Top of Records for this exercise

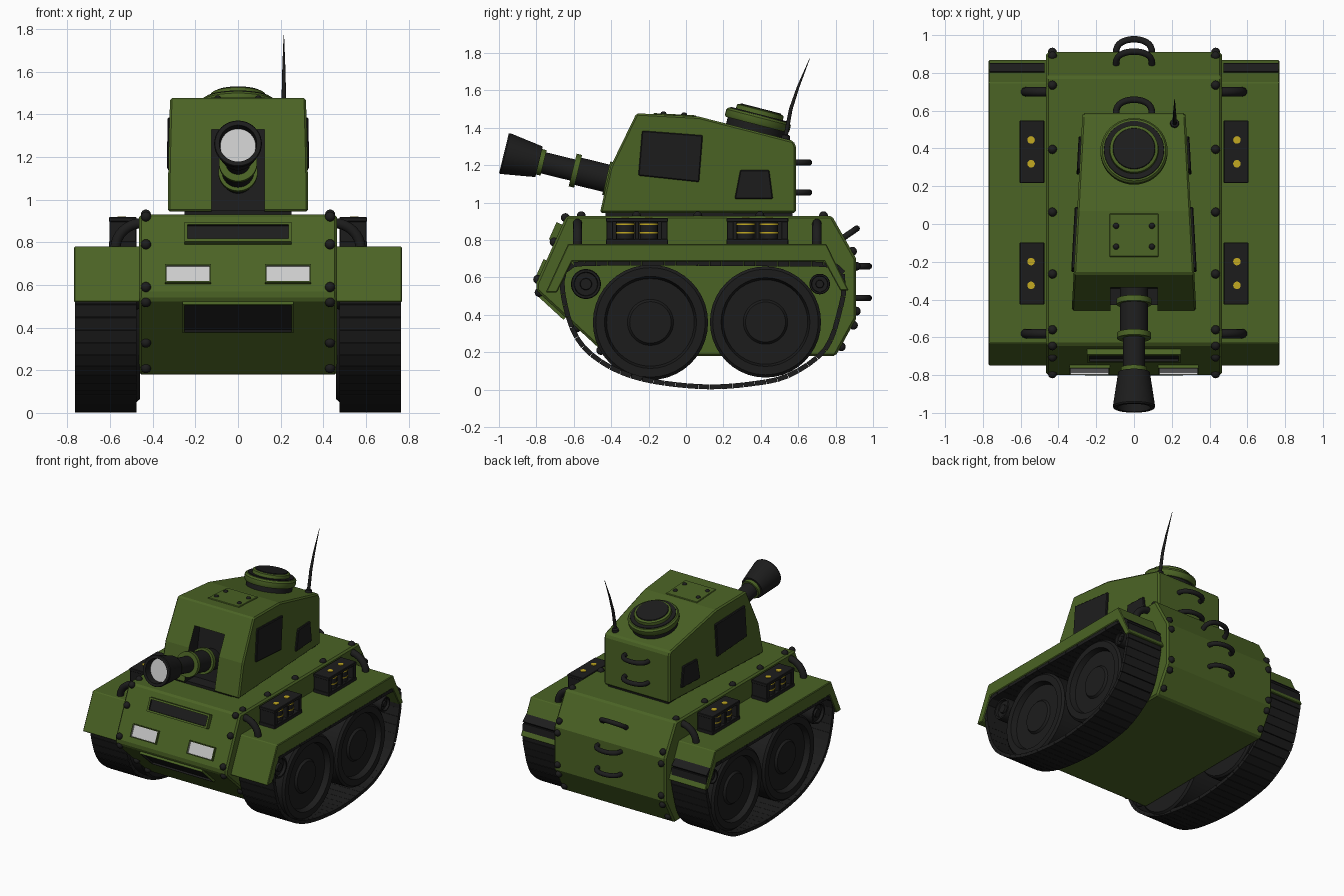
import bpy, bmesh, math
from mathutils import Vector, Matrix

if "Cube" in bpy.data.objects:
    bpy.data.objects.remove(bpy.data.objects["Cube"])


def mat(name, r, g, b):
    m = bpy.data.materials.new(name)
    m.diffuse_color = (r, g, b, 1)
    m.use_nodes = True
    m.node_tree.nodes["Principled BSDF"].inputs["Base Color"].default_value = m.diffuse_color
    return m


GREEN = mat("green_paint", 0.07, 0.125, 0.018)
BLACK = mat("black_metal", 0.012, 0.012, 0.012)
LIGHT = mat("lamp_glass", 0.62, 0.62, 0.62)
YELLOW = mat("yellow_band", 0.55, 0.4, 0.015)


def finish(name, bm, mats, smooth=False, bevel=0, mirror=False):
    bmesh.ops.recalc_face_normals(bm, faces=bm.faces[:])
    me = bpy.data.meshes.new(name)
    bm.to_mesh(me)
    bm.free()
    for m in mats:
        me.materials.append(m)
    if smooth:
        me.shade_smooth()
        me.set_sharp_from_angle(angle=0.6)
    ob = bpy.data.objects.new(name, me)
    bpy.context.collection.objects.link(ob)
    if bevel:
        ob.modifiers.new("bevel", 'BEVEL').width = bevel
    if mirror:
        ob.modifiers.new("mirror", 'MIRROR')
    return ob


def prism(name, pts, lo, hi, m, **kw):
    """(y, z) outline stretched in x between lo(y) and hi(y)."""
    bm = bmesh.new()
    a = [bm.verts.new((lo(y) if callable(lo) else lo, y, z)) for y, z in pts]
    b = [bm.verts.new((hi(y) if callable(hi) else hi, y, z)) for y, z in pts]
    bm.faces.new(a)
    bm.faces.new(b)
    for i in range(len(pts)):
        j = (i + 1) % len(pts)
        bm.faces.new((a[i], a[j], b[j], b[i]))
    return finish(name, bm, [m], **kw)


def add_box(bm, c, size, tilt=0.0):
    mx = Matrix.Translation(c) @ Matrix.Rotation(tilt, 4, 'X') @ Matrix.Diagonal((*size, 1))
    return bmesh.ops.create_cube(bm, size=1, matrix=mx)['verts']


def lathe(name, prof, origin, axis, m, n=40, **kw):
    """(distance along axis, radius) profile turned about an axis."""
    bm = bmesh.new()
    q = Vector((0, 0, 1)).rotation_difference(Vector(axis))
    rings = []
    for t, r in prof:
        rings.append([bm.verts.new(Vector(origin) + q @ Vector((
            r * math.cos(k * math.tau / n), r * math.sin(k * math.tau / n), t))) for k in range(n)])
    for a, b in zip(rings, rings[1:]):
        for k in range(n):
            bm.faces.new((a[k], a[(k + 1) % n], b[(k + 1) % n], b[k]))
    bmesh.ops.remove_doubles(bm, verts=bm.verts[:], dist=1e-5)
    return finish(name, bm, [m], smooth=True, **kw)


def tube(name, pts, r, m, mirror=False, taper=None):
    cu = bpy.data.curves.new(name, 'CURVE')
    cu.dimensions, cu.bevel_depth, cu.bevel_resolution, cu.use_fill_caps = '3D', r, 3, True
    s = cu.splines.new('POLY')
    s.points.add(len(pts) - 1)
    for i, p in enumerate(pts):
        s.points[i].co = (*p, 1)
        s.points[i].radius = taper[i] if taper else 1
    cu.materials.append(m)
    ob = bpy.data.objects.new(name, cu)
    bpy.context.collection.objects.link(ob)
    if mirror:
        ob.modifiers.new("mirror", 'MIRROR')


def framed_panel(name, c, w, h, d, tilt, border, inner, mirror=False):
    """Green box whose front face is a sunken coloured panel."""
    bm = bmesh.new()
    add_box(bm, (0, 0, 0), (w, d, h))
    bm.normal_update()
    f = min(bm.faces, key=lambda f: f.normal.y)
    f.material_index = 0
    bmesh.ops.inset_region(bm, faces=[f], thickness=border)
    f.material_index = 1
    vs = bmesh.ops.extrude_discrete_faces(bm, faces=[f])['faces'][0]
    bmesh.ops.translate(bm, verts=vs.verts[:], vec=(0, 0.013, 0))
    bm.transform(Matrix.Translation(c) @ Matrix.Rotation(tilt, 4, 'X'))
    return finish(name, bm, [GREEN, inner], mirror=mirror)


# Hull and fenders
prism("hull", [(-0.42, 0.18), (-0.80, 0.53), (-0.80, 0.57), (-0.64, 0.93), (0.78, 0.93),
               (0.91, 0.70), (0.91, 0.38), (0.80, 0.18)], -0.465, 0.465, GREEN, bevel=0.012)
prism("fender", [(-0.75, 0.52), (-0.63, 0.78), (0.75, 0.78), (0.87, 0.53), (0.825, 0.53),
                 (0.74, 0.685), (-0.61, 0.685), (-0.69, 0.52)], 0.455, 0.77, GREEN, bevel=0.005, mirror=True)

# Track: plates spaced evenly along a smooth closed loop
key = [Vector(p) for p in [(-0.66, 0.54), (-0.595, 0.30), (-0.46, 0.155), (-0.245, 0.06), (0.07, 0.017),
       (0.34, 0.03), (0.555, 0.08), (0.745, 0.22), (0.825, 0.435), (0.84, 0.57), (0.79, 0.66),
       (0.5, 0.672), (0, 0.676), (-0.45, 0.676), (-0.62, 0.655)]]
path = []
for i in range(len(key)):
    p0, p1, p2, p3 = (key[(i + k - 1) % len(key)] for k in range(4))
    for s in range(30):
        t = s / 30
        path.append(0.5 * (2 * p1 + (p2 - p0) * t + (2 * p0 - 5 * p1 + 4 * p2 - p3) * t * t
                           + (3 * p1 - p0 - 3 * p2 + p3) * t ** 3))
path.append(path[0])
total = sum((b - a).length for a, b in zip(path, path[1:]))
LINKS, bm, run, n = 62, bmesh.new(), 0.0, 0
for a, b in zip(path, path[1:]):
    seg = (b - a).length
    while n < LINKS and n * total / LINKS < run + seg:
        p, d = a.lerp(b, (n * total / LINKS - run) / seg), b - a
        add_box(bm, (0.62, p.x, p.y), (0.29, total / LINKS * 0.97, 0.026), math.atan2(d.y, d.x))
        n += 1
    run += seg
finish("track", bm, [BLACK], mirror=True)

# Wheels and rollers
for name, y, z, r in (("front_wheel", -0.19, 0.36, 0.308), ("rear_wheel", 0.425, 0.362, 0.297),
                      ("front_roller", -0.535, 0.565, 0.08), ("rear_roller", 0.715, 0.565, 0.055)):
    d = 0.04 if r > 0.2 else 0.02
    lathe(name, [(0, 0), (0, r * 0.96), (0.015, r), (0.255, r), (0.27, r * 0.95), (0.27, r * 0.8),
                 (0.27 - d, r * 0.76), (0.27 - d, r * 0.4), (0.285 - d, r * 0.36), (0.285 - d, 0)],
          (0.46, y, z), (1, 0, 0), BLACK, mirror=True)

# Turret with gun slot and side plates
def tw(y):
    return 0.33 - (y + 0.46) * 0.055


turret = prism("turret", [(-0.46, 0.945), (-0.405, 1.19), (-0.265, 1.478), (0.07, 1.46), (0.575, 1.33),
                          (0.587, 1.30), (0.587, 0.945)], lambda y: -tw(y), tw, GREEN, bevel=0.01)
cut = prism("slot_cutter", [(-0.6, 0.9), (-0.6, 1.33), (-0.27, 1.33), (-0.35, 0.9)], -0.125, 0.125, BLACK)
cut.hide_render = True
cut.hide_set(True)
bo = turret.modifiers.new("slot", 'BOOLEAN')
bo.object, bo.operation, bo.solver, bo.material_mode = cut, 'DIFFERENCE', 'EXACT', 'TRANSFER'
prism("turret_base", [(-0.43, 0.92), (-0.43, 0.95), (0.57, 0.95), (0.57, 0.92)], -0.25, 0.25, BLACK)
for name, pts in (("front_side_plate", [(-0.235, 1.385), (0.09, 1.36), (0.07, 1.11), (-0.255, 1.145)]),
                  ("rear_side_plate", [(0.29, 1.175), (0.445, 1.175), (0.465, 1.02), (0.26, 1.02)])):
    prism(name, pts, lambda y: tw(y) - 0.02, lambda y: tw(y) + 0.014, BLACK, bevel=0.005, mirror=True)
bm = bmesh.new()
add_box(bm, (0, -0.06, 1.467), (0.26, 0.23, 0.012), -0.054)
finish("roof_plate", bm, [GREEN], bevel=0.004)

# Gun, turned about its raised axis
P, A = (0, -0.30, 1.10), (0, -0.971, 0.237)
lathe("gun_sleeve", [(0, 0), (0, 0.075), (0.31, 0.075), (0.31, 0)], P, A, BLACK)
lathe("gun_barrel", [(0.3, 0.058), (0.52, 0.058)], P, A, BLACK)
for name, t, r in (("base_collar", 0.10, 0.092), ("middle_collar", 0.285, 0.09), ("muzzle_collar", 0.475, 0.07)):
    lathe(name, [(t, 0.05), (t, r), (t + 0.03, r), (t + 0.03, 0.05)], P, A, GREEN)
lathe("muzzle", [(0.5, 0), (0.5, 0.084), (0.685, 0.112), (0.693, 0.108), (0.693, 0.088), (0.63, 0.082),
                 (0.63, 0)], P, A, BLACK)
lathe("muzzle_disc", [(0.625, 0), (0.625, 0.083), (0.64, 0.083), (0.64, 0)], P, A, LIGHT)

# Hatch on the sloping roof
P, A = (0, 0.368, 1.378), (0, 0.25, 0.968)
lathe("hatch_ring", [(-0.03, 0), (-0.03, 0.16), (0.05, 0.16), (0.05, 0)], P, A, BLACK)
lathe("hatch_cover", [(0.04, 0), (0.04, 0.172), (0.05, 0.178), (0.08, 0.178), (0.092, 0.168), (0.095, 0.13),
                      (0.12, 0.128), (0.125, 0.12), (0.125, 0)], P, A, GREEN)
lathe("hatch_top", [(0.12, 0), (0.12, 0.115), (0.13, 0.11), (0.13, 0)], P, A, BLACK)
lathe("hatch_tread", [(0.09, 0.13), (0.098, 0.13), (0.098, 0.158), (0.09, 0.16)], P, A, BLACK)

# Antenna
lathe("antenna_base", [(0, 0), (0, 0.025), (0.03, 0.022), (0.04, 0)], (0.215, 0.53, 1.33), (0, 0.2, 0.98), BLACK)
tube("antenna", [(0.215, 0.53, 1.34), (0.215, 0.56, 1.5), (0.215, 0.60, 1.62), (0.215, 0.662, 1.772)],
     0.012, BLACK, taper=[1, 0.85, 0.6, 0.1])

# Rear grab handles and fender hoses
for name, y, z, dy, dz in (("turret_handle_high", 0.58, 1.215, 1, 0), ("turret_handle_low", 0.58, 1.055, 1, 0),
                           ("hull_handle_mid", 0.90, 0.66, 1, 0), ("hull_handle_low", 0.90, 0.49, 1, 0),
                           ("hull_handle_high", 0.845, 0.815, 0.87, 0.6)):
    pts = []
    for k in range(17):
        a = math.pi * k / 16
        d = 0.078 * math.sin(a) ** 0.7 if 0 < k < 16 else -0.01
        pts.append((0.095 * math.cos(a), y + d * dy, z + d * dz))
    tube(name, pts, 0.017, BLACK)
for name, y in (("front_hose", -0.58), ("rear_hose", 0.70)):
    tube(name, [(0.45 + 0.125 * math.sin(a), y, 0.77 + 0.12 * math.cos(a))
                for a in [math.pi / 2 * k / 8 for k in range(9)]], 0.025, BLACK, mirror=True)

# Launcher boxes with banded canisters
for name, y in (("front_launcher", -0.262), ("rear_launcher", 0.382)):
    bm = bmesh.new()
    for c, s in (((0.54, 0, 0.79), (0.13, 0.33, 0.03)), ((0.54, 0, 0.907), (0.13, 0.33, 0.022)),
                 ((0.485, 0, 0.85), (0.02, 0.32, 0.13)), ((0.54, -0.145, 0.85), (0.125, 0.035, 0.12)),
                 ((0.54, 0.145, 0.85), (0.125, 0.035, 0.12)), ((0.54, 0, 0.85), (0.12, 0.02, 0.12))):
        add_box(bm, (c[0], c[1] + y, c[2]), s)
    finish(name + "_case", bm, [BLACK], bevel=0.003, mirror=True)
    for k in (-1, 1):
        P = (0.545, y + 0.063 * k, 0.80)
        lathe(name + "_canister", [(0, 0), (0, 0.048), (0.11, 0.048), (0.11, 0)], P, (0, 0, 1), BLACK, 20, mirror=True)
        for t, r in ((0.035, 0.051), (0.08, 0.051), (0.114, 0.02)):
            lathe(name + "_band", [(t, 0), (t, r), (t + 0.008, r), (t + 0.008, 0)], P, (0, 0, 1), YELLOW, 20, mirror=True)

# Headlights and front vents
UP, LOW = -0.418, 0.827
framed_panel("headlight", (0.235, -0.758, 0.645), 0.215, 0.095, 0.05, UP, 0.01, LIGHT, mirror=True)
framed_panel("upper_vent", (0, -0.685, 0.838), 0.5, 0.10, 0.06, UP, 0.02, BLACK)
framed_panel("lower_vent", (0, -0.715, 0.456), 0.52, 0.2, 0.04, LOW, 0.012, BLACK)

# Bolts along the hull edges and on the roof
bm = bmesh.new()
for y, z in [(-0.645, 0.92), (-0.705, 0.79), (-0.793, 0.59), (-0.785, 0.52), (-0.585, 0.33), (-0.455, 0.21),
             (-0.56, 0.93), (-0.265, 0.93), (0.063, 0.93), (0.395, 0.93), (0.735, 0.93),
             (0.89, 0.74), (0.91, 0.66), (0.91, 0.42), (0.895, 0.345), (0.83, 0.23)]:
    bmesh.ops.create_uvsphere(bm, u_segments=12, v_segments=8, radius=0.024,
                              matrix=Matrix.Translation((0.432, y, z)))
for y in (-0.12, -0.01):
    bmesh.ops.create_uvsphere(bm, u_segments=12, v_segments=8, radius=0.017,
                              matrix=Matrix.Translation((0.095, y, 1.472 - 0.05 * (y + 0.12))))
finish("bolts", bm, [BLACK], smooth=True, mirror=True)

Bottom of Records for this exercise

Determine how many of the lines above hold the word "return", and output that number by itself.

7